Lizama, who was on Saipan last week visiting several schools, said he’s glad that a number of young people expressed interest in learning about blacksmithing. “This is what our ancestors have been doing and I’m glad that it is peaking again.”
“It is good for the youth to take interest. Like in Guam, before there were no traditional seafarers or navigators, now there’s already an association and they are also building canoes. I make tools for them, tools that they use to build canoes,” said Lizama.
He added that he is the only remaining master blacksmith in the Marianas—Guam and the CNMI. “Before, a long time ago, there were also two blacksmiths here on Saipan but they’re gone. There’s nobody left here to continue it.”
And that’s one of the reasons why he came to Saipan, to see if there are some who would be interested to learn the trade. “That’s why I devoted my time coming over here, to see if somebody would also take an interest. I’m very glad and more than willing to teach them.”
“The interest is there but one must also love the art. If kids here wanted to learn, I’m more than willing to teach. In the olden times, this is how we make a living. The blacksmiths make the tools and we buy it,” said Lizama, who’s been a blacksmith for 27 years.

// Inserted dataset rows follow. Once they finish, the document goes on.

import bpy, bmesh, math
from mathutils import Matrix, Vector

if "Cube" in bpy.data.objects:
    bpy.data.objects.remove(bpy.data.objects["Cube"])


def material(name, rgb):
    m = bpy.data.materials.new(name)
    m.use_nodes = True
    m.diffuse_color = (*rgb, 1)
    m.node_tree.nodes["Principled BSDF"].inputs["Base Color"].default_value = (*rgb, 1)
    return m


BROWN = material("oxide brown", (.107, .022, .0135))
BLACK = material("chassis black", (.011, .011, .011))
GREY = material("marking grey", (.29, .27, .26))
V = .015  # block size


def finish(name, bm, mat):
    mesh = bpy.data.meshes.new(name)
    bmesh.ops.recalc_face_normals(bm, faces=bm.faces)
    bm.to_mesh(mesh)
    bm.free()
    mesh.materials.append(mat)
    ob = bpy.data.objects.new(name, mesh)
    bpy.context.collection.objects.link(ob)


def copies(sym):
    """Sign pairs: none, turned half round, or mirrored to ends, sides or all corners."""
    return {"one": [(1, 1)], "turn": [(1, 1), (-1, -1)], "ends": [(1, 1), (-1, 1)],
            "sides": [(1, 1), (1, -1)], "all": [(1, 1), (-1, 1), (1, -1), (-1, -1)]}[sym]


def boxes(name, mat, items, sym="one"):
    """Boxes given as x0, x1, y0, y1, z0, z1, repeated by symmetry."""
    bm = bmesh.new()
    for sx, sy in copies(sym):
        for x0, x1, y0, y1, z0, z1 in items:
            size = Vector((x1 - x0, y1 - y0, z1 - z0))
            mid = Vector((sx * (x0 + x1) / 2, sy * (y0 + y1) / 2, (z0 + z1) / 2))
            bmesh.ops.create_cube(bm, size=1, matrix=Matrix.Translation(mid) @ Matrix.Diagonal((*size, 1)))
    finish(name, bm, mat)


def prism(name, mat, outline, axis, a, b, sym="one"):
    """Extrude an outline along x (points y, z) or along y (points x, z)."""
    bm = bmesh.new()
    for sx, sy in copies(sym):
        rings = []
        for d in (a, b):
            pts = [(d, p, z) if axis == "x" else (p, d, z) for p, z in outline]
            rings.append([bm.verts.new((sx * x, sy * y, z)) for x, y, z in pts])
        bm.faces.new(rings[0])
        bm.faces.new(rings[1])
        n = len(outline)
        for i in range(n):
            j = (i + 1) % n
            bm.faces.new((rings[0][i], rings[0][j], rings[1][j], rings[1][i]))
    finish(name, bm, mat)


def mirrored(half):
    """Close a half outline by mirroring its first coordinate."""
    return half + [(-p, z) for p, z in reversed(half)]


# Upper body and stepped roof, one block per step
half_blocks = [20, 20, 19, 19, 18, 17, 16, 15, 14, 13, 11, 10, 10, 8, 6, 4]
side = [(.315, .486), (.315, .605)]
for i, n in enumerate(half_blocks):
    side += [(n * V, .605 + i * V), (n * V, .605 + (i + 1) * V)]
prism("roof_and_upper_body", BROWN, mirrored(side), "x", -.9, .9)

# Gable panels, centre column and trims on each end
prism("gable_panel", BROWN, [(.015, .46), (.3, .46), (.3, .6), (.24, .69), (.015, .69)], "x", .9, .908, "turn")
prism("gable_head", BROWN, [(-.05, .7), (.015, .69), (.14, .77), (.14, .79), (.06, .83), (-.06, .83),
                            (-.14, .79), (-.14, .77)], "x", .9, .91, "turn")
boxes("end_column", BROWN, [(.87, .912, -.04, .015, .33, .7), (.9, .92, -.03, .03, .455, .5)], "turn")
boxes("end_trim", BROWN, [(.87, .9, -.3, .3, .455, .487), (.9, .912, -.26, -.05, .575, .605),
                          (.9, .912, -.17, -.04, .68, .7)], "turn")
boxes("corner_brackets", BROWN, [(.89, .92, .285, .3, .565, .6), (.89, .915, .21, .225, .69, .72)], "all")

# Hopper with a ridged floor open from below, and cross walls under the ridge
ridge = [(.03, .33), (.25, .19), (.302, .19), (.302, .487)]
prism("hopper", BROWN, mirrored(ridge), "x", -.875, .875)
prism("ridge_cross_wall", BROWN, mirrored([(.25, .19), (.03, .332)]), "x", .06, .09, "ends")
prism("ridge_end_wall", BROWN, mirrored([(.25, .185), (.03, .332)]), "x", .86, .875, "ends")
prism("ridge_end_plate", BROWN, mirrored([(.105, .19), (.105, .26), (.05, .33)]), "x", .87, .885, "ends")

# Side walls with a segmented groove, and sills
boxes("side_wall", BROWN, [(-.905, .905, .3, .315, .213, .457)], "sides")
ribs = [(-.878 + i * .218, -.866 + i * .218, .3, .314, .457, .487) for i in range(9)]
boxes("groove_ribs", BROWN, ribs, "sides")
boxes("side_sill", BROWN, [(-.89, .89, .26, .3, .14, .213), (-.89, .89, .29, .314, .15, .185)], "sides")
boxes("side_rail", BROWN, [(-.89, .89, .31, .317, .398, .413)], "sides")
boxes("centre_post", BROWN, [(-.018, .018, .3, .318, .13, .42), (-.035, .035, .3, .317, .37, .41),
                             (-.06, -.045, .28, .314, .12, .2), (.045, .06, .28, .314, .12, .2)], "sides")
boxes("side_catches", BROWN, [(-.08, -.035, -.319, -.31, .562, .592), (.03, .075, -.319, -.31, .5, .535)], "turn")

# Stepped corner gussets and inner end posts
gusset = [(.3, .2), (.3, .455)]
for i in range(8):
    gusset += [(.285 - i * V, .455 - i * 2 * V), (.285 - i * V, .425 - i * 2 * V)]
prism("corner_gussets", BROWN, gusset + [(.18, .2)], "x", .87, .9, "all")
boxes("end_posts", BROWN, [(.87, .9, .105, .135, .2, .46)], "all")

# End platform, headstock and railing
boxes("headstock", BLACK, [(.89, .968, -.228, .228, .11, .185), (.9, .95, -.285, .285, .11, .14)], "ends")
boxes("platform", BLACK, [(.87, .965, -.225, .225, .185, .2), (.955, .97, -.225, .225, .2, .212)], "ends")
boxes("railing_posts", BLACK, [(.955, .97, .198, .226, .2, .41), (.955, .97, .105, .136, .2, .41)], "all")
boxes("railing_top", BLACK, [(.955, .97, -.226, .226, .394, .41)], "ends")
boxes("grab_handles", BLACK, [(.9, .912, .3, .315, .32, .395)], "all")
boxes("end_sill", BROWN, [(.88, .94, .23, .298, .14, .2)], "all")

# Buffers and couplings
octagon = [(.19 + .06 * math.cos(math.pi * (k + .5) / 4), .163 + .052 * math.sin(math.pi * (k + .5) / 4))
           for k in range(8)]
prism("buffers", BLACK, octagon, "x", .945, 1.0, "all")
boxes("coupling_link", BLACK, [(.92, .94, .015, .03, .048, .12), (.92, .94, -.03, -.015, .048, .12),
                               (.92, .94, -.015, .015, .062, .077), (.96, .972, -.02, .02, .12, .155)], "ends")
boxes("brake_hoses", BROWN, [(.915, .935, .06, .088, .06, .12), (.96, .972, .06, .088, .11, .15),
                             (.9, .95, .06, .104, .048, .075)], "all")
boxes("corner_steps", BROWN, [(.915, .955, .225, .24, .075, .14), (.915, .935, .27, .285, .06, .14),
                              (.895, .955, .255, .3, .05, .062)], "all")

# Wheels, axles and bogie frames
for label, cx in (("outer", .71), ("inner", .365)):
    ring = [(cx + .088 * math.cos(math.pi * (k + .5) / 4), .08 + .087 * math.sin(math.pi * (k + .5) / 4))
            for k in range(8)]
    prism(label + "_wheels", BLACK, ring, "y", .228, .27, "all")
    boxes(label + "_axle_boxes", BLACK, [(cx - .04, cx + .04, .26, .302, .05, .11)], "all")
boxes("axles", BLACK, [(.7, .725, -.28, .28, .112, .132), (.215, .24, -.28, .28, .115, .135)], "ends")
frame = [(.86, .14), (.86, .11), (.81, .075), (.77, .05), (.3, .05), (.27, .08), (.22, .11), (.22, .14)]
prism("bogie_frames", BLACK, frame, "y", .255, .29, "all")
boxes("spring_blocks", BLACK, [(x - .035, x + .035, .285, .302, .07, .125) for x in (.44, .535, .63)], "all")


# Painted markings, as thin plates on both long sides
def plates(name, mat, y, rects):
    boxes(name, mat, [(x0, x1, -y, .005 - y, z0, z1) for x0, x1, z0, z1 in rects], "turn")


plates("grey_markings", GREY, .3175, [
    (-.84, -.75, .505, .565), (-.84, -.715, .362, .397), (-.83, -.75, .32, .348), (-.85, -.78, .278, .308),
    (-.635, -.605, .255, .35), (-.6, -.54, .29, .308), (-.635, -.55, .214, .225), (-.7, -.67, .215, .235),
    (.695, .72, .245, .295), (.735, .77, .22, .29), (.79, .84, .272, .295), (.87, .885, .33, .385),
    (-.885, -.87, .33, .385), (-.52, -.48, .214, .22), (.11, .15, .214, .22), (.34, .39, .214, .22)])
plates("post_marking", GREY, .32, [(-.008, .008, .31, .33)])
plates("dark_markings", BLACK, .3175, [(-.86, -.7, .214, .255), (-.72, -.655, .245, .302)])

Lizama added that he has already taught 17 people, three of which are female and one only 14 years old. He only wanted one thing to the person who wanted to become one of his students one must really be interested and serious to learn the art.
“I’m a very serious person. I take teaching passionately. If you miss a few sessions, then you’re gone. I can’t waste my time on you since I want to put an effort in teaching those who wanted to learn,” said the 74-year-old Lizama, who trained under master blacksmith Tun Jack Lujan.
But he needs to schedule his lessons since he could only teach a certain number of people. “It’s a bit dangerous because I need to keep an eye on what you’re doing. One slip or one mistake, especially if a piece of hot metal flies, and it can burn through your skin. I emphasize safety.”
Lizama answered a number of questions from students when he visited Kagman High School last week.
The Northern Marianas Humanities Council, with the help of the Saipan and Northern Islands Municipal Council headed by Antonia Tudela, made possible Lizama’s visit to Saipan. Alice Igitol is the SNIMC vice chair with Lareina Camacho as secretary.